◆ ABOUT THIS EXERCISE
Give again, word for word, every line below from the one that has "centre = Vector((FLAT + ARC * 0.9, 0))" through the one that has "grid = [[bm.verts.new(p)", both included, and no others.
========
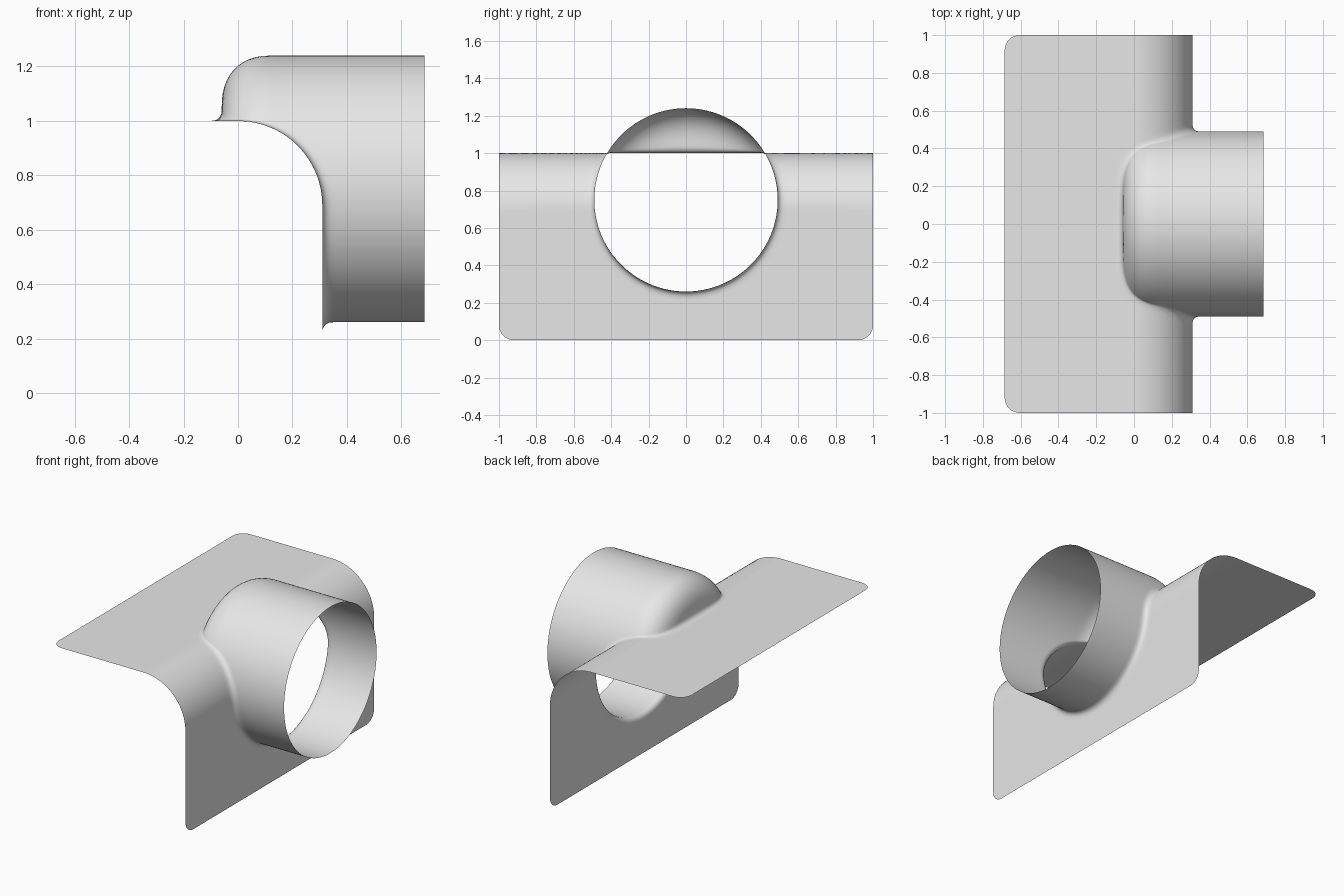
import bpy, bmesh
from math import sin, cos, pi, hypot, atan2
from mathutils import Vector

cube = bpy.data.objects.get("Cube")
if cube:
    bpy.data.objects.remove(cube, do_unlink=True)

HALF_X = 0.685                     # half length in x
BEND = 0.31                        # bend radius and x of the upright sheet
FLAT, DROP = HALF_X, 1 - BEND      # straight lengths either side of the bend
ARC = BEND * pi / 2
LENGTH = FLAT + ARC + DROP         # unrolled sheet length
AXIS_Z, RADIUS = 0.75, 0.49        # pipe axis height and radius
END_X, END_R = -0.06, 0.30         # closed pipe end: position and flat radius
ROUND_X = 0.18                     # length of the rounded shoulder
CORNER, BLEND = 0.08, 0.04         # sheet corner radius, seam fillet size


def sheet(p):
    """Roll an unrolled point (length, y) onto the bent sheet."""
    s, y = p
    if s < FLAT:
        return Vector((s - FLAT, y, 1))
    if s < FLAT + ARC:
        a = (s - FLAT) / BEND
        return Vector((BEND * sin(a), y, 1 - BEND + BEND * cos(a)))
    return Vector((BEND, y, LENGTH - s))


def outline():
    """Rounded rectangle, anticlockwise, of the unrolled sheet."""
    pts = []
    centres = [(LENGTH - CORNER, 1 - CORNER), (CORNER, 1 - CORNER),
               (CORNER, CORNER - 1), (LENGTH - CORNER, CORNER - 1)]
    for q, c in enumerate(centres):
        for i in range(9):
            a = (q + i / 8) * pi / 2
            pts.append(Vector((c[0] + CORNER * cos(a), c[1] + CORNER * sin(a))))
        a = (q + 1) * pi / 2
        nxt = Vector(centres[(q + 1) % 4]) + CORNER * Vector((cos(a), sin(a)))
        start = pts[-1].copy()
        pts += [start.lerp(nxt, i / 56) for i in range(1, 56)]
    return pts


# Pipe meridian (x, radius): flat end, rounded shoulder, straight wall
meridian = [(END_X, 0.0)]
for i in range(33):
    a = i / 32 * pi / 2
    meridian.append((END_X + ROUND_X * (1 - cos(a) ** 0.87),
                     END_R + (RADIUS - END_R) * sin(a) ** 0.87))
meridian.append((HALF_X, RADIUS))


def on_meridian(k):
    """Meridian point whose x + radius equals k."""
    for (x0, r0), (x1, r1) in zip(meridian, meridian[1:]):
        if k <= x1 + r1:
            t = max(0, (k - x0 - r0) / (x1 + r1 - x0 - r0))
            return x0 + (x1 - x0) * t, r0 + (r1 - r0) * t
    return meridian[-1]


def pipe(k, a):
    x, r = on_meridian(k)
    return Vector((x, r * cos(a), AXIS_Z + r * sin(a)))


def pipe_coords(p):
    r = hypot(p.y, p.z - AXIS_Z)
    return p.x + r, atan2(p.z - AXIS_Z, p.y), r


def inside_pipe(p):
    k, _, r = pipe_coords(p)
    return r < on_meridian(k)[1]


# One strand per outline point: sheet edge -> fillet -> pipe mouth
SHEET_ROWS, PIPE_ROWS = 24, 30
centre = Vector((FLAT + ARC * 0.9, 0))
strands = []
for edge in outline():
    lo, hi = 0.0, 1.0
    for _ in range(30):
        mid = (lo + hi) / 2
        if inside_pipe(sheet(centre.lerp(edge, mid))):
            lo = mid
        else:
            hi = mid
    seam = sheet(centre.lerp(edge, lo))
    inner = centre.lerp(edge, lo + BLEND / (edge - centre).length)
    k, angle, _ = pipe_coords(seam)
    first, last = k + BLEND, HALF_X + RADIUS
    strand = [sheet(edge.lerp(inner, i / SHEET_ROWS)) for i in range(SHEET_ROWS + 1)]
    a, b = strand[-1], pipe(first, angle)
    for t in (0.2, 0.4, 0.6, 0.8):
        strand.append(a.lerp(seam, t).lerp(seam.lerp(b, t), t))
    strand += [pipe(first + (last - first) * i / PIPE_ROWS, angle)
               for i in range(PIPE_ROWS + 1)]
    strands.append(strand)

# Skin the strands into one open surface
bm = bmesh.new()
grid = [[bm.verts.new(p) for p in strand] for strand in strands]
for i, here in enumerate(grid):
    after = grid[(i + 1) % len(grid)]
    for j in range(len(here) - 1):
        bm.faces.new((here[j], after[j], after[j + 1], here[j + 1])).smooth = True
mesh = bpy.data.meshes.new("bent_sheet_with_pipe")
bm.to_mesh(mesh)
bm.free()

grey = bpy.data.materials.new("light_grey")
grey.use_nodes = True
colour = (0.8, 0.8, 0.8, 1)
grey.diffuse_color = colour
for node in grey.node_tree.nodes:
    if node.type == 'BSDF_PRINCIPLED':
        node.inputs["Base Color"].default_value = colour
mesh.materials.append(grey)
obj = bpy.data.objects.new("bent_sheet_with_pipe", mesh)
bpy.context.collection.objects.link(obj)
========
◆ ANSWER BOX
centre = Vector((FLAT + ARC * 0.9, 0))
strands = []
for edge in outline():
    lo, hi = 0.0, 1.0
    for _ in range(30):
        mid = (lo + hi) / 2
        if inside_pipe(sheet(centre.lerp(edge, mid))):
            lo = mid
        else:
            hi = mid
    seam = sheet(centre.lerp(edge, lo))
    inner = centre.lerp(edge, lo + BLEND / (edge - centre).length)
    k, angle, _ = pipe_coords(seam)
    first, last = k + BLEND, HALF_X + RADIUS
    strand = [sheet(edge.lerp(inner, i / SHEET_ROWS)) for i in range(SHEET_ROWS + 1)]
    a, b = strand[-1], pipe(first, angle)
    for t in (0.2, 0.4, 0.6, 0.8):
        strand.append(a.lerp(seam, t).lerp(seam.lerp(b, t), t))
    strand += [pipe(first + (last - first) * i / PIPE_ROWS, angle)
               for i in range(PIPE_ROWS + 1)]
    strands.append(strand)

# Skin the strands into one open surface
bm = bmesh.new()
grid = [[bm.verts.new(p) for p in strand] for strand in strands]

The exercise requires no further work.